The two most discredited institutions on planet earth are the banks and the Church. Their betrayal of trust revealed in Australian royal commissions and similar inquiries elsewhere has sent shock waves around the world. It beggars belief that our Government is legislating to protect these disgraced institutions against the interests of our citizens.
The specific measures now approaching D Day in the Parliament are the Currency (Restrictions on the Use of Cash) Bill 2019 and the religious discrimination legislation brought to the Parliament last year, withdrawn after howls of protest from all sides and brought back with indecent haste after higgledy-piggledy amendments.
The banking bill is a shocker and was referred to the Senate Economics Legislation Committee which is due to report by 7 February. The Senate committee is holding a public hearing in Sydney on Thursday 30 January at 207 Kent Street. Unfortunately that is too far too soon for me but I hope readers of Pearls and Irritations who are Sydney-siders will attend. I seem to recall Kent Street is central Sydney.
Labor Senator Alex Gallacher can be seen on You Tube questioning Treasury officials and exposing the fraudulent nature of this legislation which is being presented with the phony excuse that it is about the black economy, tax dodging and organised crime. Robert Barwick of the Citizens Party has edited a five-minute video of Senator Gallacher’s interrogation that can be watched on You Tube. It is a gem that would grace an episode of “Yes Minister” but this is no joke. The banks and the Government are coming after you and they have form.
The Cash bill is about protecting the banks at the expense of their depositors and is part of worldwide planning for the next global financial crisis. It is about a process known as “bail-in” which I won’t try to describe here but is thoroughly examined by Australian economist John Adams on the Internet. John will testify before the Senate committee in Sydney on Thursday.
The Government is playing to the strength of existing practice as many people now routinely use plastic cards even for such minor purchases as a cup of coffee. But when Government and Treasury cook up such an elaborate pork pie to sell shonky goods, voters should read the fine print.

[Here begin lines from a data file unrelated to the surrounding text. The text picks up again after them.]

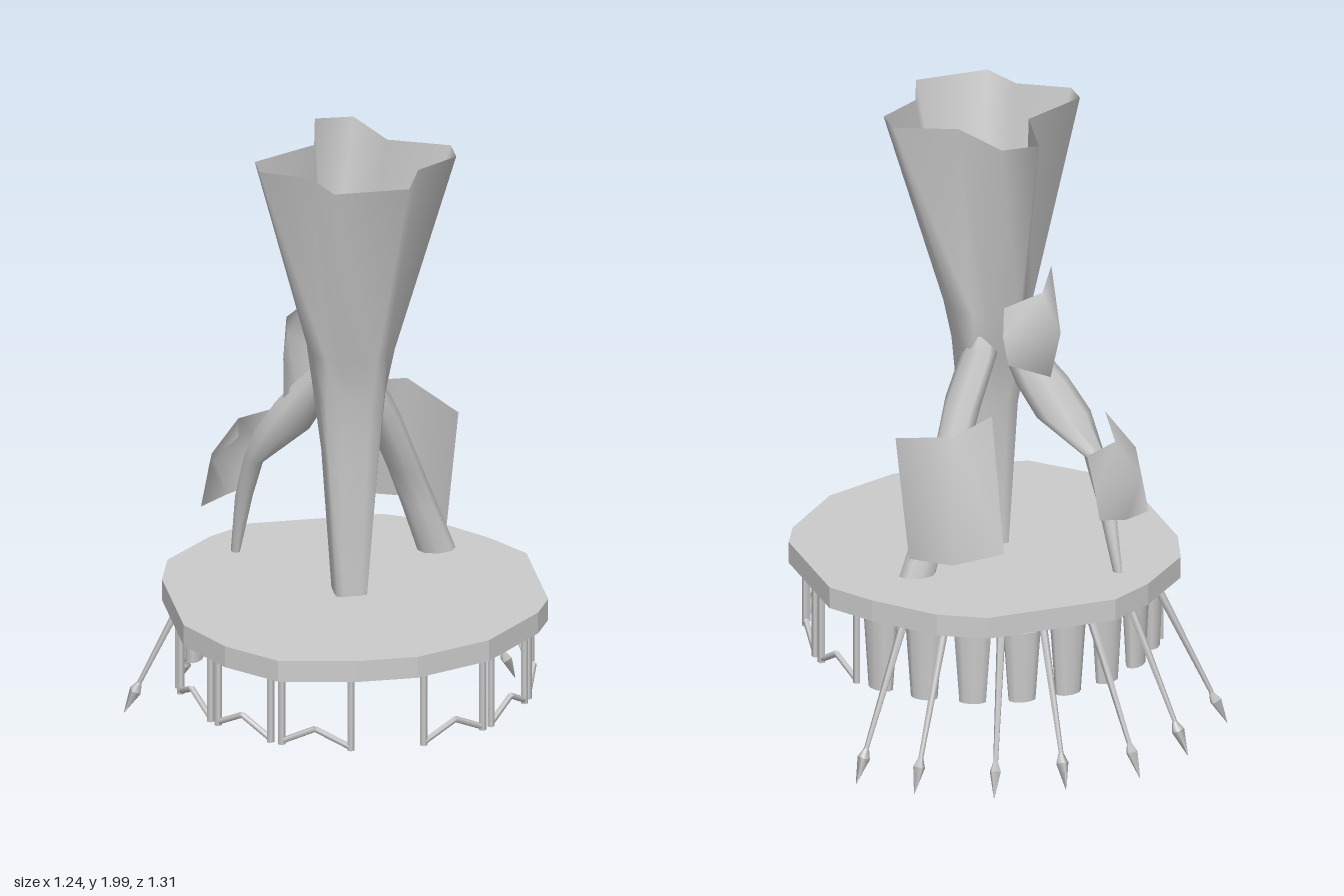
import * as THREE from 'three';

const material = new THREE.MeshStandardMaterial({ color: 0xcccccc, side: THREE.DoubleSide });
const v = (x, y, z) => new THREE.Vector3(x, y, z);

// Skin a grid of points, rows of equal length; closed joins each row into a ring
function skin(rows, closed) {
  const n = rows[0].length, index = [];
  for (let r = 0; r < rows.length - 1; r++) {
    for (let i = 0; i < (closed ? n : n - 1); i++) {
      const a = r * n + i, b = r * n + (i + 1) % n;
      index.push(a, a + n, b, b, a + n, b + n);
    }
  }
  const g = new THREE.BufferGeometry().setFromPoints(rows.flat());
  g.setIndex(index);
  g.computeVertexNormals();
  return g;
}

// Limb from horizontal ellipses [x, y, z, rx, rz]
function limb(rings, sides = 8) {
  return skin(rings.map(([x, y, z, rx, rz]) => Array.from({ length: sides }, (_, i) => {
    const a = i / sides * Math.PI * 2;
    return v(x + rx * Math.cos(a), y, z + rz * Math.sin(a));
  })), true);
}

// Straight bar between two points
function bar(a, b, rA, rB, sides = 5) {
  const d = b.clone().sub(a);
  const g = new THREE.CylinderGeometry(rB, rA, d.length(), sides);
  g.applyQuaternion(new THREE.Quaternion().setFromUnitVectors(v(0, 1, 0), d.normalize()));
  g.translate((a.x + b.x) / 2, (a.y + b.y) / 2, (a.z + b.z) / 2);
  return g;
}

export function createModel() {
  const model = new THREE.Group();
  const add = (name, geometry, parent = model) => {
    const mesh = new THREE.Mesh(geometry, material);
    mesh.name = name;
    parent.add(mesh);
    return mesh;
  };
  const group = (name) => {
    const g = new THREE.Group();
    g.name = name;
    model.add(g);
    return g;
  };
  // Point on the platform's circle, angle in degrees from the front towards +x
  const rim = (deg, r, y) => {
    const a = THREE.MathUtils.degToRad(deg);
    return v(0.03 + r * Math.sin(a), y, 0.08 + r * Math.cos(a));
  };

  // Platform: faceted disc
  const edge = [[-0.2, -0.488], [0.22, -0.488], [0.36, -0.41], [0.51, -0.24], [0.6, -0.1], [0.6, 0.27],
    [0.55, 0.37], [0.36, 0.56], [0.12, 0.65], [-0.07, 0.65], [-0.31, 0.603], [-0.45, 0.46],
    [-0.545, 0.27], [-0.545, -0.1], [-0.5, -0.25], [-0.335, -0.41]];
  const disc = new THREE.ExtrudeGeometry(new THREE.Shape(edge.map(([x, z]) => new THREE.Vector2(x, -z))),
    { depth: 0.07, bevelEnabled: false });
  disc.rotateX(-Math.PI / 2).translate(0, 0.48, 0);
  add('platform', disc);

  // Trunk: open cross-shaped section at the top turning into a square front leg
  const cross = [[-0.04, -0.235], [0.08, -0.23], [0.15, -0.03], [0.335, 0.05], [0.335, 0.14], [0.2, 0.225],
    [0.145, 0.37], [-0.09, 0.37], [-0.137, 0.24], [-0.285, 0.15], [-0.285, 0.07], [-0.08, -0.03]];
  const square = [[0.25, 0], [0.75, 0], [0.96, 0.04], [1, 0.25], [1, 0.75], [0.96, 0.96],
    [0.75, 1], [0.25, 1], [0.04, 0.96], [0, 0.75], [0, 0.25], [0.04, 0.04]];
  // Levels: y, min x, max x, min z, max z, squareness
  const levels = [[2, -0.285, 0.335, -0.235, 0.37, 0], [1.36, -0.115, 0.145, -0.08, 0.215, 0.5],
    [1.22, -0.095, 0.115, -0.05, 0.19, 0.85], [1.02, -0.075, 0.095, 0.03, 0.16, 1],
    [0.55, -0.042, 0.06, 0.03, 0.14, 1]];
  add('trunk', skin(levels.map(([y, x0, x1, z0, z1, t]) => cross.map(([x, z], i) => v(
    THREE.MathUtils.lerp(x0, x1, THREE.MathUtils.lerp((x + 0.285) / 0.62, square[i][0], t)), y,
    THREE.MathUtils.lerp(z0, z1, THREE.MathUtils.lerp((z + 0.235) / 0.605, square[i][1], t))))), true));

  // Two rear legs
  add('leftRearLeg', limb([[0.04, 1.34, 0.03, 0.05, 0.06], [0.065, 1.24, 0, 0.05, 0.075],
    [0.135, 1.08, -0.03, 0.055, 0.075], [0.213, 0.88, -0.095, 0.053, 0.055],
    [0.265, 0.74, -0.125, 0.055, 0.045], [0.325, 0.57, -0.14, 0.06, 0.04]]));
  add('rightRearLeg', limb([[-0.03, 1.28, 0, 0.05, 0.06], [-0.11, 1.13, -0.07, 0.085, 0.06],
    [-0.17, 1.02, -0.1, 0.088, 0.045], [-0.245, 0.9, -0.17, 0.033, 0.04],
    [-0.262, 0.75, -0.24, 0.028, 0.033], [-0.28, 0.55, -0.285, 0.015, 0.02]]));

  // Thin bent plates behind the trunk and legs
  add('upperPlate', skin([
    [v(0.03, 1.41, -0.11), v(-0.1, 1.44, -0.1), v(-0.18, 1.46, 0.04)],
    [v(0.04, 1.32, -0.13), v(-0.14, 1.32, -0.155), v(-0.19, 1.32, 0.04)],
    [v(0.02, 1.22, -0.12), v(-0.12, 1.16, -0.12), v(-0.185, 1.18, 0.02)]]));
  add('leftPlate', skin([
    [v(0.115, 1.11, -0.235), v(0.26, 1.085, -0.29), v(0.39, 1.03, -0.12)],
    [v(0.115, 0.69, -0.345), v(0.28, 0.67, -0.33), v(0.36, 0.635, -0.16)]]));
  add('rightPlate', skin([
    [v(-0.155, 0.985, -0.355), v(-0.27, 0.99, -0.29), v(-0.305, 1.01, -0.1)],
    [v(-0.18, 0.87, -0.35), v(-0.35, 0.87, -0.31), v(-0.385, 0.9, -0.16)],
    [v(-0.205, 0.75, -0.33), v(-0.3, 0.73, -0.31), v(-0.395, 0.72, -0.25)]]));

  // Spears fanning out at the back: start x, z and tip x, z
  const spears = group('spears');
  [[-0.41, -0.27, -0.62, -0.34], [-0.285, -0.365, -0.42, -0.535], [-0.135, -0.44, -0.222, -0.648],
    [0.02, -0.43, 0.023, -0.655], [0.16, -0.445, 0.255, -0.643], [0.32, -0.37, 0.475, -0.525],
    [0.42, -0.28, 0.618, -0.392]].forEach(([x, z, tx, tz]) => {
    const start = v(x, 0.48, z), tip = v(tx, 0.01, tz);
    const neck = start.clone().lerp(tip, 0.78), barb = start.clone().lerp(tip, 0.84);
    add('spearShaft', bar(start, neck, 0.014, 0.008), spears);
    add('spearNeck', bar(neck, barb, 0.008, 0.02, 4), spears);
    add('spearHead', bar(barb, tip, 0.02, 0.001, 4), spears);
  });

  // Tapered tiles hanging under the back rim
  const tiles = group('hangingTiles');
  for (let i = 0; i < 8; i++) {
    const deg = 123.5 + i * 116 / 7;
    const g = new THREE.CylinderGeometry(0.06, 0.043, 0.235, 10);
    g.scale(1, 1, 0.6);
    const tile = add('hangingTile', g, tiles);
    tile.position.copy(rim(deg, 0.53, 0.357));
    tile.rotation.y = THREE.MathUtils.degToRad(deg);
  }

  // Frames under the front rim: two posts joined by a peaked rail
  const frames = group('hangingFrames');
  for (const side of [-1, 1]) {
    for (const span of [[12, 35], [39, 61], [65, 90], [95, 115]]) {
      const peak = rim((span[0] + span[1]) / 2 * side, 0.55, 0.305);
      for (const deg of span) {
        const foot = rim(deg * side, 0.55, 0.25);
        add('framePost', bar(rim(deg * side, 0.55, 0.48), rim(deg * side, 0.55, 0.24), 0.012, 0.012), frames);
        add('frameRail', bar(foot, peak, 0.01, 0.01), frames);
      }
    }
  }
  return model;
}
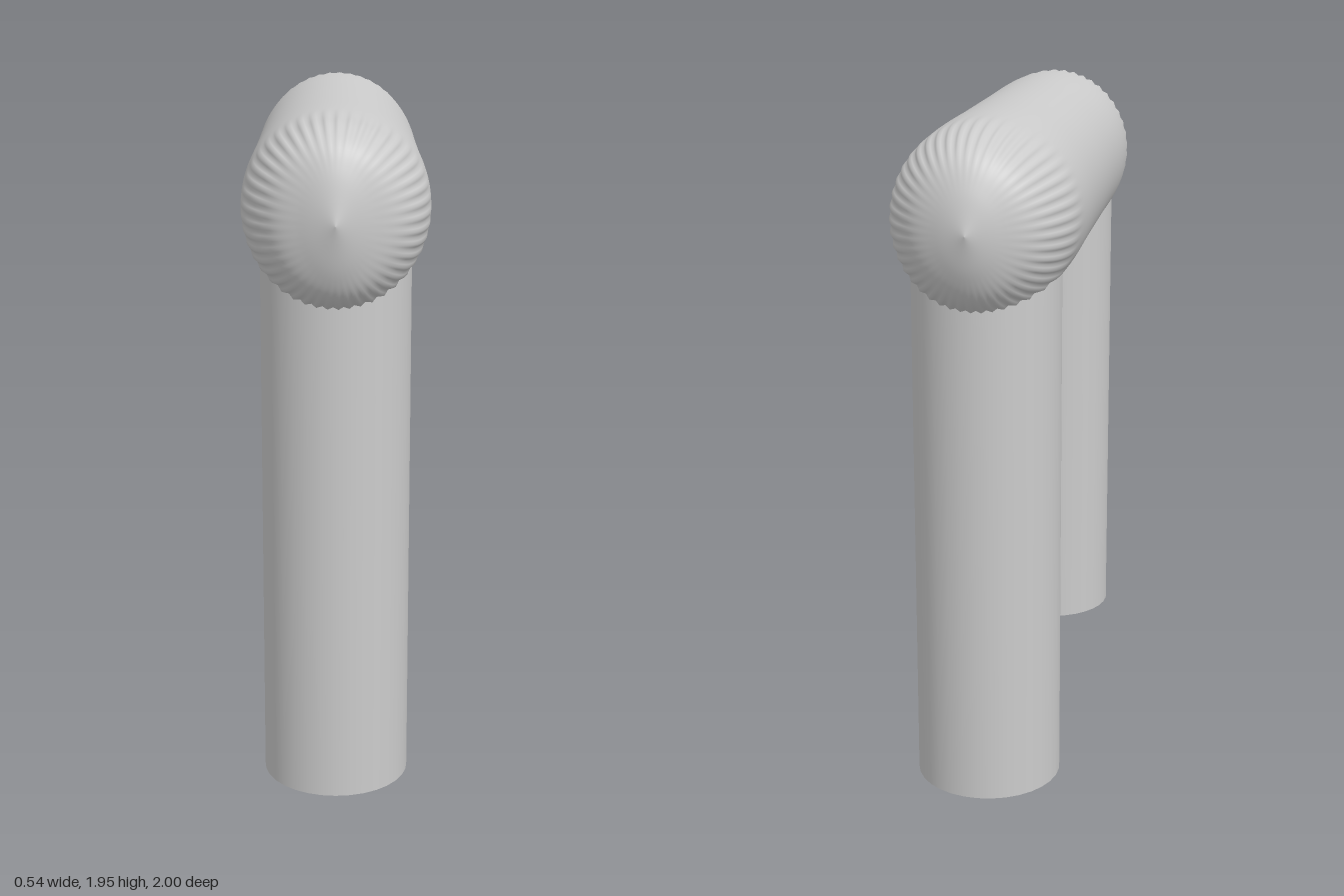
import * as THREE from 'three';

const AXIS_Y = 1.68;
const LEG_Z = 0.67;

// Cross-sections of the bar from front tip to back tip: half width, half height, z
const STATIONS = [
  [0, 0, 1], [0.09, 0.14, 0.966], [0.17, 0.212, 0.925], [0.222, 0.25, 0.86],
  [0.253, 0.264, 0.76], [0.267, 0.27, 0.6], [0.267, 0.27, 0.2],
  [0.267, 0.27, -0.2], [0.267, 0.27, -0.58], [0.253, 0.262, -0.76],
  [0.217, 0.238, -0.86], [0.165, 0.195, -0.925], [0.085, 0.115, -0.97], [0, 0, -1],
];

// Smooth tube of elliptical rings with shallow pleats near both ends
function barGeometry(rings = 96, sides = 180, pleats = 45) {
  const curve = new THREE.CatmullRomCurve3(
    STATIONS.map((s) => new THREE.Vector3(...s)), false, 'centripetal');
  const positions = [];
  const indices = [];
  for (let i = 0; i <= rings; i++) {
    const p = curve.getPoint(i / rings);
    const az = Math.abs(p.z);
    const pleat = 0.016 * THREE.MathUtils.smoothstep(az, 0.6, 0.85)
      * (1 - THREE.MathUtils.smoothstep(az, 0.87, 0.98));
    for (let j = 0; j < sides; j++) {
      const a = (j / sides) * Math.PI * 2;
      const k = 1 + pleat * (Math.cos(a * pleats) - 0.5);
      positions.push(Math.cos(a) * p.x * k, Math.sin(a) * p.y * k, p.z);
      if (i === rings) continue;
      const a0 = i * sides + j;
      const b0 = i * sides + ((j + 1) % sides);
      indices.push(a0, a0 + sides, b0, b0, a0 + sides, b0 + sides);
    }
  }
  const geometry = new THREE.BufferGeometry();
  geometry.setAttribute('position', new THREE.Float32BufferAttribute(positions, 3));
  geometry.setIndex(indices);
  geometry.computeVertexNormals();
  return geometry;
}

export function createModel() {
  const model = new THREE.Group();
  const material = new THREE.MeshStandardMaterial({ color: 0xcccccc });

  // Horizontal bar
  const bar = new THREE.Mesh(barGeometry(), material);
  bar.name = 'bar';
  bar.position.y = AXIS_Y;
  model.add(bar);

  // Round legs, running up into the bar
  const legGeometry = new THREE.CylinderGeometry(0.212, 0.212, 1.62, 32);
  for (const [name, side] of [['frontLeg', 1], ['backLeg', -1]]) {
    const leg = new THREE.Mesh(legGeometry, material);
    leg.name = name;
    leg.position.set(0, 0.81, side * LEG_Z);
    model.add(leg);
  }
  return model;
}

Democracy is a delicate flower, wilting worldwide before our eyes. In Australia we find ourselves heavily dependent on the Senate. I hope the Sydney public session is well attended and people lobby their Senators to reject this Bill.
The religious discrimination legislation was fostered in the controversy aroused by rugby champion Israel Folau kicking off his new career as a backwoods bible-basher by quoting Saint Paul, who was writing 2,000 years ago addressing the Roman vices of male prostitution and paedophilia. Things don’t change much in Rome. It is indeed the eternal city.
I can’t get to Sydney in time but I did attend a meeting at ALP headquarters in Perth to listen to proposed amendments to the religious legislation. I spoke against the legislation and the amendments and I was surprised to read that even the Greens and the Australian Rationalist Society are proposing amendments. When you try to amend garbage you pick up infections through your skin and poison the body politic. This entire package needs to be thrown out. It is toxic waste.
The Churches should be leading the charge against this legislation. Christ threw the money-lenders out of the temple and the Bishops should throw the politicians out of their cathedrals. They have enough problems without allowing their institutions be become political footballs kicked up and down the grubby corridors of Parliament House.
Israel Folau’s comments were offensive and this legislation offends the letter and the spirit of the Australian Constitution and the “Australian values” that certain politicians love to talk about. It is a lawyers’ picnic and a whole heap of trouble that we don’t need.
When we compare the simple, elegant strength and foresight of Section 116 in our Constitution with this dog’s breakfast of a thing dragged in and out and back to the Parliament because the governing classes see votes in religious warfare, we see in stark relief the descent from the high hopes once held for Australian democracy to the depths of cynical, point-scoring that is Canberra today.
Sports writers blame Rugby Australia for our religious fiasco and they have a point. It was foolish to sign a long-term contract with a player at the end of his career. Young talent is needed and the most spectacular candidate is Rabbitohs recruit Latrell Mitchell who is such a gifted footballer that he could play any code, even soccer.
Regardless of who is to blame, this needs to stop now. The ball is in the Labor Party’s court. If Labor can find a backbone and enough guts to work with the Greens, minor parties and Independents, this fraudulent, dirty dangerous banking and religious legislation can be flushed down the toilets of the Senate into the Canberra sewerage system where it belongs.
Jerry Roberts is a former parliamentary reporter and a member of the ALP